39 minutes ago
Saturday, October 24, 2009
I really don't get out to go shooting as often as I like, or as often as I should. With two kids and a mortgage, all on a public servant's salary, it just often not in the budget. Thankfully, there's one shooting event that I always budget for. Each year, we have a locally organized Thin Blue Line tournament that not only gives us all a chance to go shoot, but raises money for various charities. You can read about the tournament and organizers, supporters, etc. here.
It's always a great time, all sorts of wild scenarios designed for us to go through. There have been scenarios that involved airplanes on the ground, a hostage situation on a school bus, and one year, being inside an ambulance when the victims rivals showed up to make sure the job was done. Great stuff all around, no matter how you look at it. This year was no exception.
I meet up with my partner at about 0530 yesterday morning, and we head to the office, where we meet the third member of our shooting team, and then head off to pick up the fourth and last member of our team. We arrive at the range at probably 0730 or so, and go through the registration process, and start wishing we'd brought more coffee.

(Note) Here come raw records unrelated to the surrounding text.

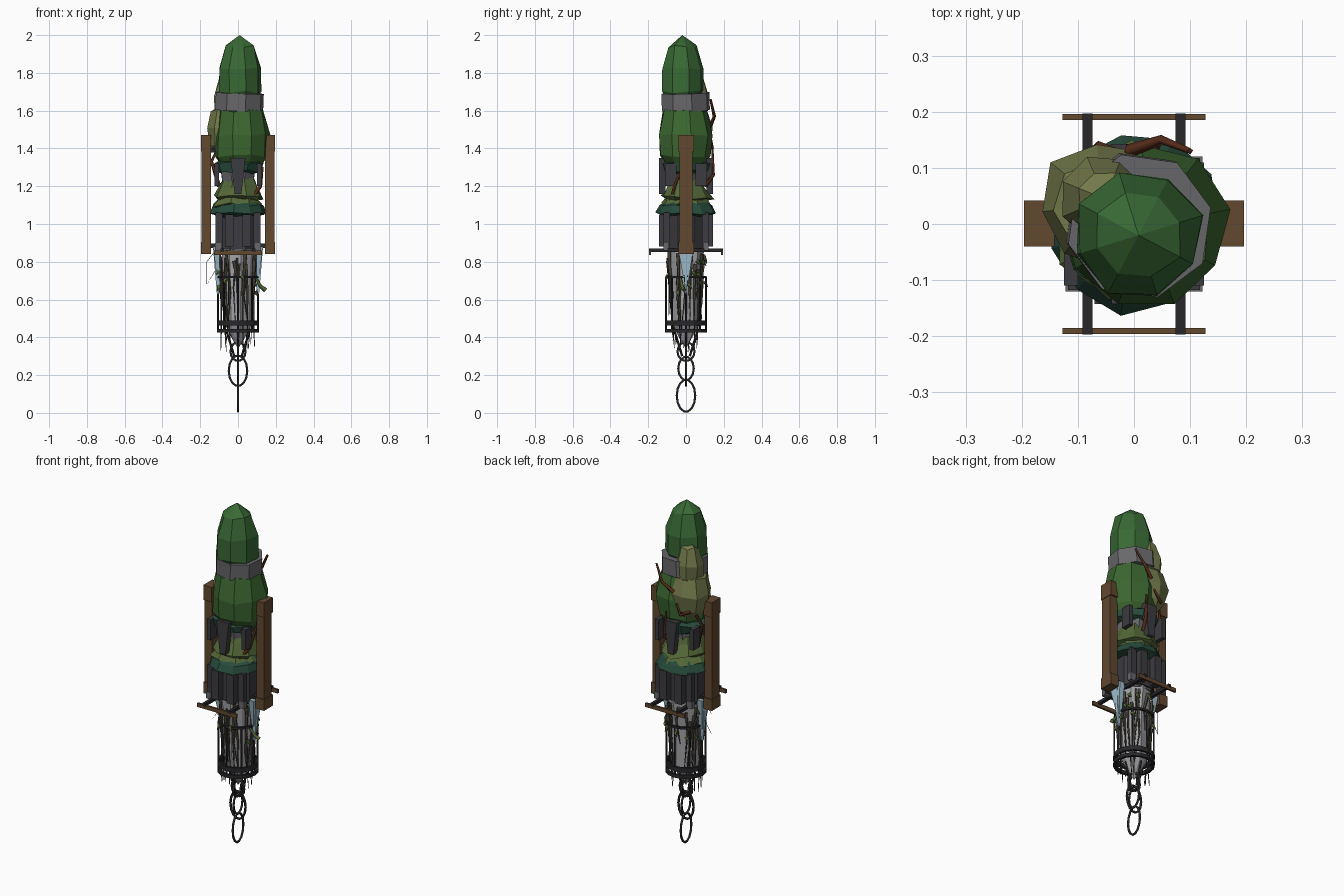
import bpy, bmesh, math, random
from mathutils import Vector

if "Cube" in bpy.data.objects:
    bpy.data.objects.remove(bpy.data.objects["Cube"])
random.seed(4)

def mat(name, r, g, b):
    m = bpy.data.materials.new(name)
    m.diffuse_color = (r, g, b, 1)
    m.use_nodes = True
    m.node_tree.nodes["Principled BSDF"].inputs["Base Color"].default_value = m.diffuse_color
    return m

GREEN = mat("leaf_green", .04, .14, .035)
MID = mat("leaf_mid", .045, .135, .03)
OLIVE = mat("leaf_olive", .17, .19, .07)
MOSS = mat("moss", .09, .14, .04)
TEAL = mat("dark_teal", .02, .07, .045)
WOOD = mat("wood", .12, .065, .028)
BRANCH = mat("branch", .09, .025, .01)
IRON = mat("iron", .02, .02, .024)
SLATE = mat("slate", .045, .045, .052)
STONE = mat("stone", .14, .14, .15)
ROCK = mat("pale_rock", .38, .38, .4)
ROOT = mat("root", .07, .06, .045)
WATER = mat("water", .35, .52, .62)

def finish(name, bm, material):
    bmesh.ops.recalc_face_normals(bm, faces=bm.faces)
    me = bpy.data.meshes.new(name)
    bm.to_mesh(me)
    bm.free()
    o = bpy.data.objects.new(name, me)
    bpy.context.collection.objects.link(o)
    me.materials.append(material)
    return o

def lathe(name, profile, n, material, c=(0, 0), turn=0, jitter=0, loop=False):
    """Faceted turned shape from (radius, z) pairs; radius 0 closes to a point."""
    bm = bmesh.new()
    rings = []
    for r, z in profile:
        k = 1 if r == 0 else n
        ring = []
        for i in range(k):
            a = turn + math.tau * i / n
            q = r * (1 + random.uniform(-jitter, jitter))
            dz = random.uniform(-jitter, jitter) * .15 if r else 0
            ring.append(bm.verts.new((c[0] + q * math.cos(a), c[1] + q * math.sin(a), z + dz)))
        rings.append(ring)
    pairs = list(zip(rings, rings[1:])) + ([(rings[-1], rings[0])] if loop else [])
    for a, b in pairs:
        for i in range(n):
            j = (i + 1) % n
            q = [a[i % len(a)], a[j % len(a)], b[j % len(b)], b[i % len(b)]]
            bm.faces.new(list(dict.fromkeys(q)))
    return finish(name, bm, material)

def band(name, r, z0, z1, t, n, material, c=(0, 0), turn=0):
    return lathe(name, [(r, z0), (r, z1), (r - t, z1), (r - t, z0)], n, material, c, turn, 0, True)

def box(name, lo, hi, material):
    bm = bmesh.new()
    bmesh.ops.create_cube(bm, size=1)
    for v in bm.verts:
        v.co = [(l + h) / 2 + k * (h - l) for l, h, k in zip(lo, hi, v.co)]
    return finish(name, bm, material)

def strip(name, pts, r0, r1, material, n=4, cyclic=False):
    """Thin tapered rod along points."""
    cu = bpy.data.curves.new(name, 'CURVE')
    cu.dimensions = '3D'
    cu.bevel_depth = 1
    cu.bevel_resolution = 0 if n == 4 else 1
    cu.use_fill_caps = True
    s = cu.splines.new('POLY')
    s.points.add(len(pts) - 1)
    s.use_cyclic_u = cyclic
    for i, p in enumerate(pts):
        s.points[i].co = (*p, 1)
        s.points[i].radius = r0 + (r1 - r0) * i / (len(pts) - 1)
    o = bpy.data.objects.new(name, cu)
    bpy.context.collection.objects.link(o)
    cu.materials.append(material)
    return o

def polar(r, a, z):
    return (r * math.cos(a), r * math.sin(a), z)

# Tree crowns
lathe("top_crown", [(0, 2.0), (.08, 1.94), (.115, 1.82), (.116, 1.7), (.075, 1.64), (0, 1.62)],
      8, GREEN, (.008, -.02), .3, .06)
lathe("main_crown", [(0, 1.62), (.12, 1.6), (.15, 1.47), (.14, 1.36), (.085, 1.28), (0, 1.28)],
      9, MID, (.018, -.005), .2, .05)
lathe("olive_crown_low", [(0, 1.62), (.085, 1.6), (.115, 1.5), (.1, 1.41), (.055, 1.36), (0, 1.36)],
      8, OLIVE, (-.055, .033), .1, .06)
lathe("olive_crown_high", [(0, 1.79), (.05, 1.77), (.078, 1.68), (.075, 1.6), (0, 1.56)],
      8, OLIVE, (-.052, .045), .4, .06)
o = band("stone_collar", .131, -.048, .045, .04, 8, STONE, turn=.25)
o.location = (.008, -.002, 1.648)
o.rotation_euler = (.03, .04, 0)

# Branches showing on the back and left
for pts in ([(-.01, .13, 1.52), (.05, .15, 1.57), (.1, .13, 1.66)],
            [(-.1, .1, 1.42), (-.06, .14, 1.4), (-.03, .13, 1.46)],
            [(-.1, .03, 1.2), (-.14, .05, 1.33), (-.1, .08, 1.42)],
            [(.02, .1, 1.2), (.04, .145, 1.26), (.03, .14, 1.4)],
            [(.06, -.08, 1.12), (.12, -.06, 1.2), (.13, -.02, 1.3)]):
    strip("branch", pts, .012, .006, BRANCH)

# Stone core and foliage skirts
lathe("stone_core", [(0, .86), (.1, .86), (.105, 1.02), (.085, 1.2), (.1, 1.3), (0, 1.3)], 8, STONE, turn=.39, jitter=.03)
lathe("dark_collar", [(.09, 1.34), (.13, 1.32), (.12, 1.28), (.08, 1.27)], 10, TEAL, turn=.1, jitter=.06)
lathe("moss_skirt_upper", [(.085, 1.24), (.105, 1.2), (.138, 1.14), (.1, 1.125)], 9, MOSS, turn=.2, jitter=.09)
lathe("moss_skirt_mid", [(.1, 1.15), (.14, 1.1), (.11, 1.08)], 8, MOSS, turn=.5, jitter=.09)
lathe("teal_skirt", [(.1, 1.13), (.135, 1.1), (.158, 1.055), (.1, 1.04)], 11, TEAL, jitter=.05)
lathe("lower_drum", [(0, .87), (.112, .87), (.112, 1.05), (0, 1.05)], 8, SLATE, turn=.39)

# Slate buttresses, mirrored on both axes
for s in (-1, 1):
    def y_span(a, b):
        return min(s * a, s * b), max(s * a, s * b)
    y0, y1 = y_span(.108, .143)
    o = box("shield_slab", (-.04, y0, 1.16), (.04, y1, 1.35), SLATE)
    for v in o.data.vertices:
        if v.co.z < 1.2:
            v.co.x *= .45
    for t in (-1, 1):
        x0, x1 = sorted((t * .083, t * .118))
        y0, y1 = y_span(.085, .118)
        box("corner_post", (x0, y0, .87), (x1, y1, 1.06), SLATE)
        x0, x1 = sorted((t * .1, t * .125))
        y0, y1 = y_span(.05, .11)
        box("upper_slab", (x0, y0, 1.2), (x1, y1, 1.32), SLATE)
        x0, x1 = sorted((t * .025, t * .07))
        y0, y1 = y_span(.1, .143)
        box("lower_slab", (x0, y0, .88), (x1, y1, 1.05), SLATE)
        # Small grey step at each corner
        x0, x1 = sorted((t * .09, t * .122))
        y0, y1 = y_span(.095, .12)
        box("corner_step", (x0, y0, .86), (x1, y1, .9), STONE)
    # Side posts with cap plates
    x0, x1 = sorted((s * .143, s * .193))
    box("side_post", (x0, -.034, .85), (x1, .034, 1.46), WOOD)
    x0, x1 = sorted((s * .142, s * .196))
    for z0, z1 in ((.84, .905), (1.385, 1.472)):
        box("post_cap", (x0, -.04, z0), (x1, .042, z1), WOOD)
    for z in (.885, 1.39):
        x0, x1 = sorted((s * .08, s * .16))
        box("post_tie", (x0, -.018, z - .012), (x1, .018, z + .012), IRON)
    # Planks and their beams
    y0, y1 = y_span(.185, .196)
    box("hanging_plank", (-.127, y0, .837), (.127, y1, .86), WOOD)
    box("plank_beam", (s * .083 - .009, -.197, .852), (s * .083 + .009, .197, .87), IRON)

# Hanging rock with roots
lathe("hanging_rock", [(0, .9), (.095, .88), (.082, .72), (.08, .6), (.072, .47), (.03, .39), (0, .34)],
      9, ROCK, jitter=.06)
for i in range(38):
    a = random.uniform(0, math.tau)
    z = random.uniform(.72, .87)
    e = random.uniform(.31, .62)
    pts = [polar(.098, a, z), polar(.088, a + random.uniform(-.2, .2), z * .6 + e * .4),
           polar(random.uniform(.06, .1), a + random.uniform(-.3, .3), e)]
    strip("root", pts, random.uniform(.005, .011), .002, ROOT)

# Leaf tufts among the roots
for i in range(16):
    a = random.uniform(0, math.tau)
    z = random.uniform(.6, .84)
    p = Vector(polar(.1, a, z))
    strip("leaf_tuft", [p, p + Vector(polar(.022, a + .8, -.025))], .013, .002, MOSS)
strip("leaf_spray", [(.09, -.03, .72), (.12, -.02, .67), (.145, -.01, .65)], .006, .013, MOSS)

# Water falls tapering down the sides
for s in (-1, 1):
    for dy, w, z in ((-.03, .014, .72), (0, .018, .63), (.028, .013, .7)):
        bm = bmesh.new()
        bmesh.ops.create_cube(bm, size=1)
        for v in bm.verts:
            top = v.co.z > 0
            v.co = (s * (.115 if top else .105) + v.co.x * .035 * (1 if top else .4),
                    dy * (1 if top else .4) + v.co.y * w * 2 * (1 if top else .2), .88 if top else z)
        finish("waterfall", bm, WATER)
strip("loose_wire", [(-.12, 0, .86), (-.165, 0, .8), (-.165, 0, .68), (-.11, 0, .77)], .0015, .0015, IRON)

# Iron cage
band("cage_top_ring", .109, .713, .725, .011, 16, IRON)
band("cage_mid_ring", .111, .462, .488, .014, 16, IRON)
band("cage_base_ring", .111, .425, .445, .014, 16, IRON)
for i in range(8):
    a = math.tau * i / 8
    strip("cage_bar", [polar(.105, a, .72), polar(.105, a, .43)], .0055, .0055, IRON)
    if i % 2 == 0:
        strip("cage_stay", [polar(.06, a, .43), polar(.035, a, .35), polar(.02, a, .3)], .006, .006, IRON)

# Chain links, alternating planes
def link(z, w, h, along_y):
    pts = []
    for i in range(14):
        a = math.tau * i / 14
        u, v = w * math.cos(a), z + h * math.sin(a)
        pts.append((0, u, v) if along_y else (u, 0, v))
    strip("chain_link", pts, .0065, .0065, IRON, 8, True)

link(.091, .049, .0845, True)
link(.223, .049, .081, False)
link(.235, .041, .062, True)
link(.325, .04, .05, False)
link(.325, .045, .05, True)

At about 0820 or so, we hear the call to gather round, and we all amble over towards the command center to listen to the man in charge, and find out what stage we're starting off on. The range we're at is, in and of itself, awesome. They've basically taken a giant hill, and cut giant 'bays' into it's perimeter. This means that as long as you don't get crazy and shoot at the sky, and don't violate the 180 degree rule, you can shoot with impunity, and not worry about a stray shot getting anywhere near anyone else. I think the smallest division between bays is a wall of dirt and red clay 20 feet wide, and a minimum 10 feet tall at the outer point, going to over 40 feet high at the rear of the bay where it cuts into the hill. It's a perfect setup for multiple teams to all be shooting at once.
All of the Range Officers were volunteers. A great bunch of folks who, if I understand correctly, are all IDPA people, that use the range for their shoots one a month or so. They were great to work with, though they do have a rule or three that seemed a little odd, and took some getting used to. For example, at the end of a stage, or string, or whatever you like to call it, I'm used to holding my pistol up in my right hand, magazine removed, and slide locked back. That way, the RO can verify that the weapon is clear. A tap on the shoulder signifies that the RO has checked your weapon, and you can release the slide and holster up. The IDPA RO's had us demonstrate an empty chamber, then put the slide forward, and pull the trigger/drop the hammer/whatever your gun needs to not be cocked before we holstered up. To be honest, I can't really see the point of the extra stuff. If you've already verified that the chamber and mag well are empty, why have the slide forward and firing pin released? It wasn't even really an inconvenience, and only added a second or two to coming off of the stage, just seemed kind of odd to me, probably because it was my first experience with it.
We get off to our first stage and get the first shots off at about 0900. Our first stage was pretty straight forward, a few stationary targets, some behind civilian/no-shoot targets, a few moving targets who bounced out from behind cover and back again, and had to keep moving and utilizing cover as it became available with targets neutralized. About 5 minutes or so into our first stage, it started to drizzle rain. Usually, when you're doing things outside, and it starts raining, people start complaining. Not so at this event. As long as there's not lightning, we keep going, and everyone is in high spirits. I must admit to doing halfway decent on those first couple of stages. :)
Between stages, I dash back to the cruiser, and grab my rain gear, and it promptly stops raining :-/ I dutifully carried my rain gear from one stage to the next, even to the lunch break and back, and it dutifully got drier, and hotter throughout the day. Around the last two stages or so, it actually started to cool off, just a bit, and when we finished out last stage, at about 1400 or so, I stashed my rain gear in the cruiser, and then went to join the rest of the guys who were done to swap tales and catch up with the folks you don't see as often as you should.
It promptly started to rain.....
It wasn't bad, and didn't last too long, but it left me wondering if the mere fact that I was carrying rain gear during the day didn't hold off the rain. In any event, fun was had by all. Thankfully, there were door prizes and raffles to try and win, because there's no way I was winning for shooting. The majority of these guys that compete are all SWAT team guys, who get more trigger time in a month than I get in a year, and that includes hunting seasons too. Luckily for me, I got a door prize, and came out with a sweet knife. Donated by BlackHawk, along with a number of other prizes. One of the guys I know won a sweet, special TBL edition, 1911 style .45 from Para-Ordnance, another sponsor of the shoot.
All in all, it was a great day, with great people, and we got to shoot until we were startign wear blisters on trigger fingers!(or so the rumor-mill says :P) I swear, I need a job where I just get to play and shoot guns all the time....I'd never come home :p
Hope all you folks out there are having a great weekend, I'm off to nurse an ache or two that reminds me I'm not a twenty-something anymore :p